Work task
The result should be every line of the listing that holds the word "modifiers".

Record extracts
= = = =

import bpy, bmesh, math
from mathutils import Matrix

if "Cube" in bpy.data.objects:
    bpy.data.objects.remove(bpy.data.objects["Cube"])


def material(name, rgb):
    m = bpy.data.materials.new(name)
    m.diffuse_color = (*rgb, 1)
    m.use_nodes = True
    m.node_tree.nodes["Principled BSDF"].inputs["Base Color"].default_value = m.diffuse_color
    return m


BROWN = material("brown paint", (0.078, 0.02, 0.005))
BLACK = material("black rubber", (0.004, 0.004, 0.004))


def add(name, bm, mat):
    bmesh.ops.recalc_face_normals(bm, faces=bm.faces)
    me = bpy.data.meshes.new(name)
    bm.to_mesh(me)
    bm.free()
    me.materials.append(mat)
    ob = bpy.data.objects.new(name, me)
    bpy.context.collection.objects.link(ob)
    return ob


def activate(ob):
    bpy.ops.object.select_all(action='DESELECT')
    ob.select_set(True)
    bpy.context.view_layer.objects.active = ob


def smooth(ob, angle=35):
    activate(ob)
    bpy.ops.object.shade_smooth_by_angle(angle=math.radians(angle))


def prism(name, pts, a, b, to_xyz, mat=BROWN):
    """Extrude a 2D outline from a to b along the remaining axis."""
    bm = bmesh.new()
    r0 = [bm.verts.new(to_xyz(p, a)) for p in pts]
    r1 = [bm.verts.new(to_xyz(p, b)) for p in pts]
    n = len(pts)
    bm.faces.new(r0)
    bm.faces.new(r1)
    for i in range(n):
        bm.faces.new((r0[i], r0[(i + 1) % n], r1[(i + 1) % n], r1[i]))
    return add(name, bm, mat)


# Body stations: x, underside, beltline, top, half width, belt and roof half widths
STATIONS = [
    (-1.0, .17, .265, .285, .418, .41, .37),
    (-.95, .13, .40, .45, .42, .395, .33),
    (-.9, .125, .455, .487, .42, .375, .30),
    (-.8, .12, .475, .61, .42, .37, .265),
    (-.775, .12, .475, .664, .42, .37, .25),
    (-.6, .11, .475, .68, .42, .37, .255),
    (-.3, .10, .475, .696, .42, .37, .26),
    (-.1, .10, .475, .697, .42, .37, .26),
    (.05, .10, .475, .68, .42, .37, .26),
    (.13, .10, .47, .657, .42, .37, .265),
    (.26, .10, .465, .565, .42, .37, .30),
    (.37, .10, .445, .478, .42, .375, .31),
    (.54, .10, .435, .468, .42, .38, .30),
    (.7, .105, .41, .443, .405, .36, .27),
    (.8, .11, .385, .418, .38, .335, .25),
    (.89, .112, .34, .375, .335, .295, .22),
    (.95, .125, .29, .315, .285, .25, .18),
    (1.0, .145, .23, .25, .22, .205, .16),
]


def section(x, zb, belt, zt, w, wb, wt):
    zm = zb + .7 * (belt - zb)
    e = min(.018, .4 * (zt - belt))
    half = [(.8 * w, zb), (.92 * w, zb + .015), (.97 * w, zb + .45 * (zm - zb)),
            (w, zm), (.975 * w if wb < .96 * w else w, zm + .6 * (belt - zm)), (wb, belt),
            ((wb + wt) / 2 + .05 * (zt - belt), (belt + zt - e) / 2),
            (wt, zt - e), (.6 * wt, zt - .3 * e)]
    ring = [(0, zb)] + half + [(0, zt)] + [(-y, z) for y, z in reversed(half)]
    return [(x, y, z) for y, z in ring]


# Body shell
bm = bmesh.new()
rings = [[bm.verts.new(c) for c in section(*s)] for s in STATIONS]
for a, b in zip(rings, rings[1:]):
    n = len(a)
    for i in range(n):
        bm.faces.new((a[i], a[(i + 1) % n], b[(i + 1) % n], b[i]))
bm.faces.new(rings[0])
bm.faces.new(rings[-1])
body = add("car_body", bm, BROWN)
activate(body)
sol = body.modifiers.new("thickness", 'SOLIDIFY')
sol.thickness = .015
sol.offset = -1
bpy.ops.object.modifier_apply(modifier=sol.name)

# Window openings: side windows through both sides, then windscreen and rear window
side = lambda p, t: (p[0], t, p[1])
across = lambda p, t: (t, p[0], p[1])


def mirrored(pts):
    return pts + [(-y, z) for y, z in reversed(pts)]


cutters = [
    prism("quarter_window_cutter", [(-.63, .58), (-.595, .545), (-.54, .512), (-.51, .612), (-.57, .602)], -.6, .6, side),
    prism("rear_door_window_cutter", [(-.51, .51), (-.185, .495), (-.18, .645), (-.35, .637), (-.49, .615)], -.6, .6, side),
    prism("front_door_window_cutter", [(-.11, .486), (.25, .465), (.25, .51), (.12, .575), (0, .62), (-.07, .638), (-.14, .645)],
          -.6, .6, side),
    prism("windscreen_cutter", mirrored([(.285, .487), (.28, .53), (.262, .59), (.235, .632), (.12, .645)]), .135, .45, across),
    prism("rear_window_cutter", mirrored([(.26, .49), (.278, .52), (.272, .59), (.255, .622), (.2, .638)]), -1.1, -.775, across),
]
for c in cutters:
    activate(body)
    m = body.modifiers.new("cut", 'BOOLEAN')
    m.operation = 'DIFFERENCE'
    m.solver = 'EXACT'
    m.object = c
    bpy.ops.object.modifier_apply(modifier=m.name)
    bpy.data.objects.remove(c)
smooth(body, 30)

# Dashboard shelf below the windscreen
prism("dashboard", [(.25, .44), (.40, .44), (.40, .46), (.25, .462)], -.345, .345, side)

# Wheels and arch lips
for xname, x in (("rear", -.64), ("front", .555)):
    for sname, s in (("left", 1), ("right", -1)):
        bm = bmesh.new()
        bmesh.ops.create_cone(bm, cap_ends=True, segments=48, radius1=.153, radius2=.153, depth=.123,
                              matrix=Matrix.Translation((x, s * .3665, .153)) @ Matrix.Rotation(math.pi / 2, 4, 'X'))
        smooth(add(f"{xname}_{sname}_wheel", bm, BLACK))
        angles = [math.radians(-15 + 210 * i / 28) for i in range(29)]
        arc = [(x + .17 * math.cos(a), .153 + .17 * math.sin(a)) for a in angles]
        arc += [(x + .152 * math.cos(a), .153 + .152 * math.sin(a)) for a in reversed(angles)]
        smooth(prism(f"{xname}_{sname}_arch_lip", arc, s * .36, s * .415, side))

= = = =

Solution to this exercise
sol = body.modifiers.new("thickness", 'SOLIDIFY')
    m = body.modifiers.new("cut", 'BOOLEAN')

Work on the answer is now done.